Where is India right now?
India in Badminton has many role models today. Over the last decade we had 3 Olympic medals, 12 world championships medals, 2 Uber Cup bronze and now the Thomas Cup gold, amongst other feats. We have two excellent academies -Gopichand Academy and the Prakash Padukone Academy- that have over the years given us the best talent the country has ever seen. The Government is slowly and steadily increasing our sports budget over the years, and the Ministry of Youth Affairs and Sports is playing a very active role in developing sports in the country. The private investment in the country in sports is also increasing every year. Non-profit organisations like Go Sports and Olympic Gold Quest have worked tremendously hard for the last decade to raise money for a whole lot of Badminton players and athletes from other sports. India is slowly finding it’s feet in various other sports as a podium contender besides cricket., thanks to all of these efforts.
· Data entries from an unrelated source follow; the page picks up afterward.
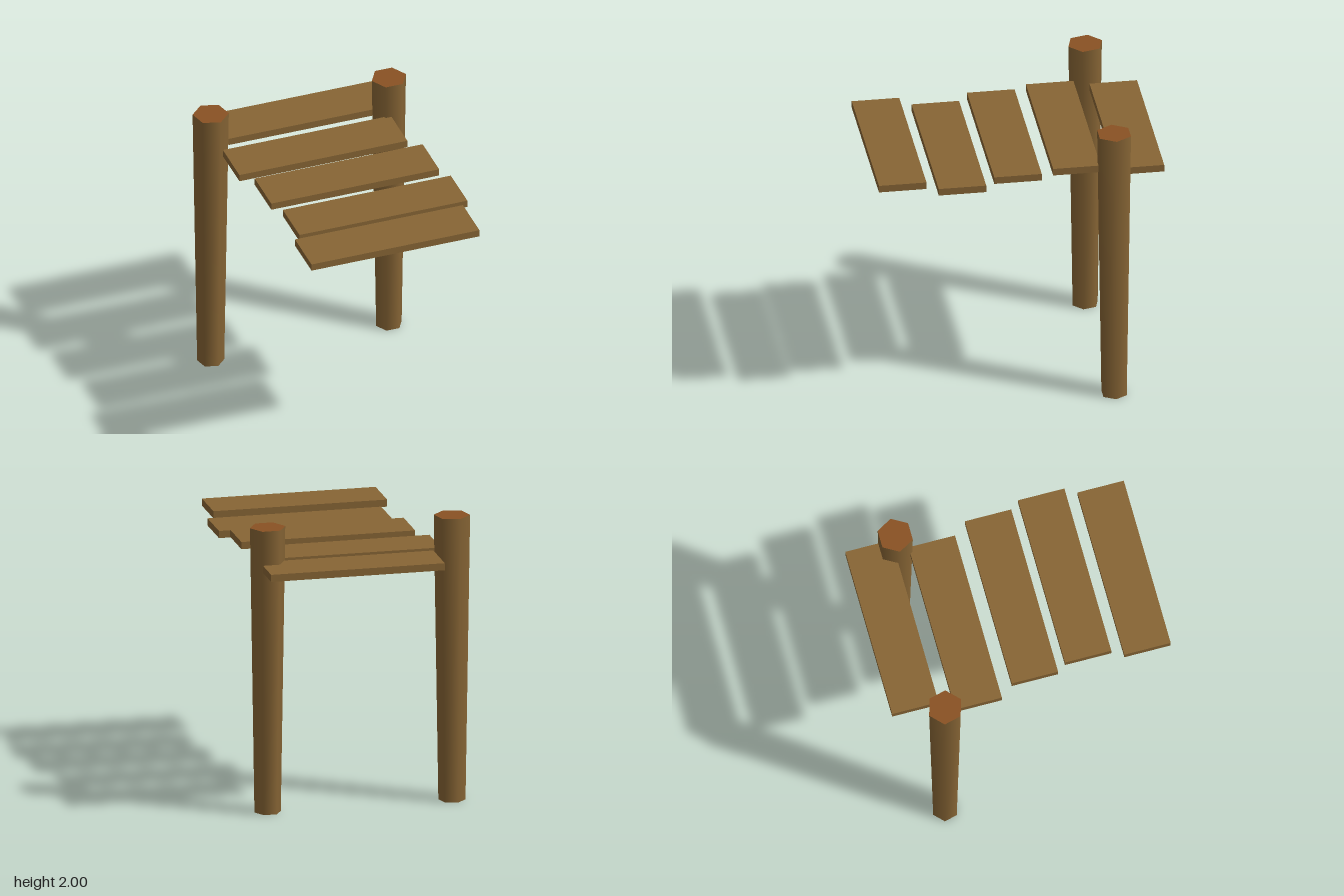
import * as THREE from 'three';

export function createModel() {
  const group = new THREE.Group();
  const wood = new THREE.MeshStandardMaterial({ color: 0x876535 });
  wood.name = 'wood';
  const cutWood = new THREE.MeshStandardMaterial({ color: 0x8a5223 });
  cutWood.name = 'cut wood';

  // Tapered six-sided posts, each turned differently, with a cut top face
  const addPost = (name, x, z, turn) => {
    const geometry = new THREE.CylinderGeometry(0.123, 0.092, 2, 6, 1);
    const post = new THREE.Mesh(geometry, [wood, cutWood, wood]);
    post.name = name;
    post.position.set(x, 1, z);
    post.rotation.y = THREE.MathUtils.degToRad(turn);
    group.add(post);
  };
  addPost('leftPost', 0.637, -0.643, 30);
  addPost('rightPost', -0.647, -0.643, 14);

  // Loose deck planks: centre x, centre y, centre z
  const plank = new THREE.BoxGeometry(1.21, 0.05, 0.325);
  [
    [0.09, 1.735, -0.815],
    [0.013, 1.724, -0.392],
    [0.09, 1.735, 0.023],
    [0.15, 1.71, 0.412],
    [0.09, 1.735, 0.812],
  ].forEach(([x, y, z], i) => {
    const mesh = new THREE.Mesh(plank, wood);
    mesh.name = `plank${i + 1}`;
    mesh.position.set(x, y, z);
    group.add(mesh);
  });

  return group;
}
And yet, Rohit, a 11 year old boy from a village in India has a slim chance of becoming a world champion. Badminton cannot be dependent on only two academies for creating world champions . We need to focus on creating awareness about sports and incentives that exist amongst rural and urban parents and our government school system. In the last few years if you look at the the numbers in terms of participation in district, state level, national level tournaments the numbers have gone up by a 50%. Saying this we need an equal number of coaches and sports scientists growing in the country at the same rate. For the longest of time India has relied on foreign coaches. I believe that it is a mistake. We need more investment and incentives to build world-class coaches in the country. We need to invest in creating cohorts of hundreds of coaches and sports scientists in the country. For this we need the infrastructure, funds and the academic expertise to be pulled in for both coaching and sports science. For the past few years most of the money spent by all the major players in the country has been majorly invested in athlete development, we need to make an equal or more investment in developing the eco-system as a whole, which will invariably help the athlete too.
India needs to develop rural sports infrastructure, coaches, sports scientists , build community sports models that can be self-sufficient. We need to incentivise the club culture, develop district, state, national level leagues in the sport. The Badminton Association of India, the private sector, the government, the athletes, the coaches all will have to play a major role in this. Manipur is a great example of how a state with the least public or private investment has been the most successful state in sports in the country. Finally we as a people need to show up in the stadiums cheering our athletes at every level of competition, and pick up a racket and just play.
We have done so well to get where we are today in Badminton. But we need to make the journey from here to becoming the next powerhouse (or even better) than Indonesia and China in the sport. Until we build the right eco-system for the sport to flourish in India, most of our sporting achievements will remain a selfish endeavour, limited to impact the individual. To go from ‘They Won’ to ‘We won’ it will take a massive vision, resolve, political will, partnerships, funding, patience and persistence. I am sure we can do this, our Thomas Cup team has showed what we are capable of if we really work as a team.
My life’s mission is to prove Fran wrong.
Because unlike Fran, “I love sports.”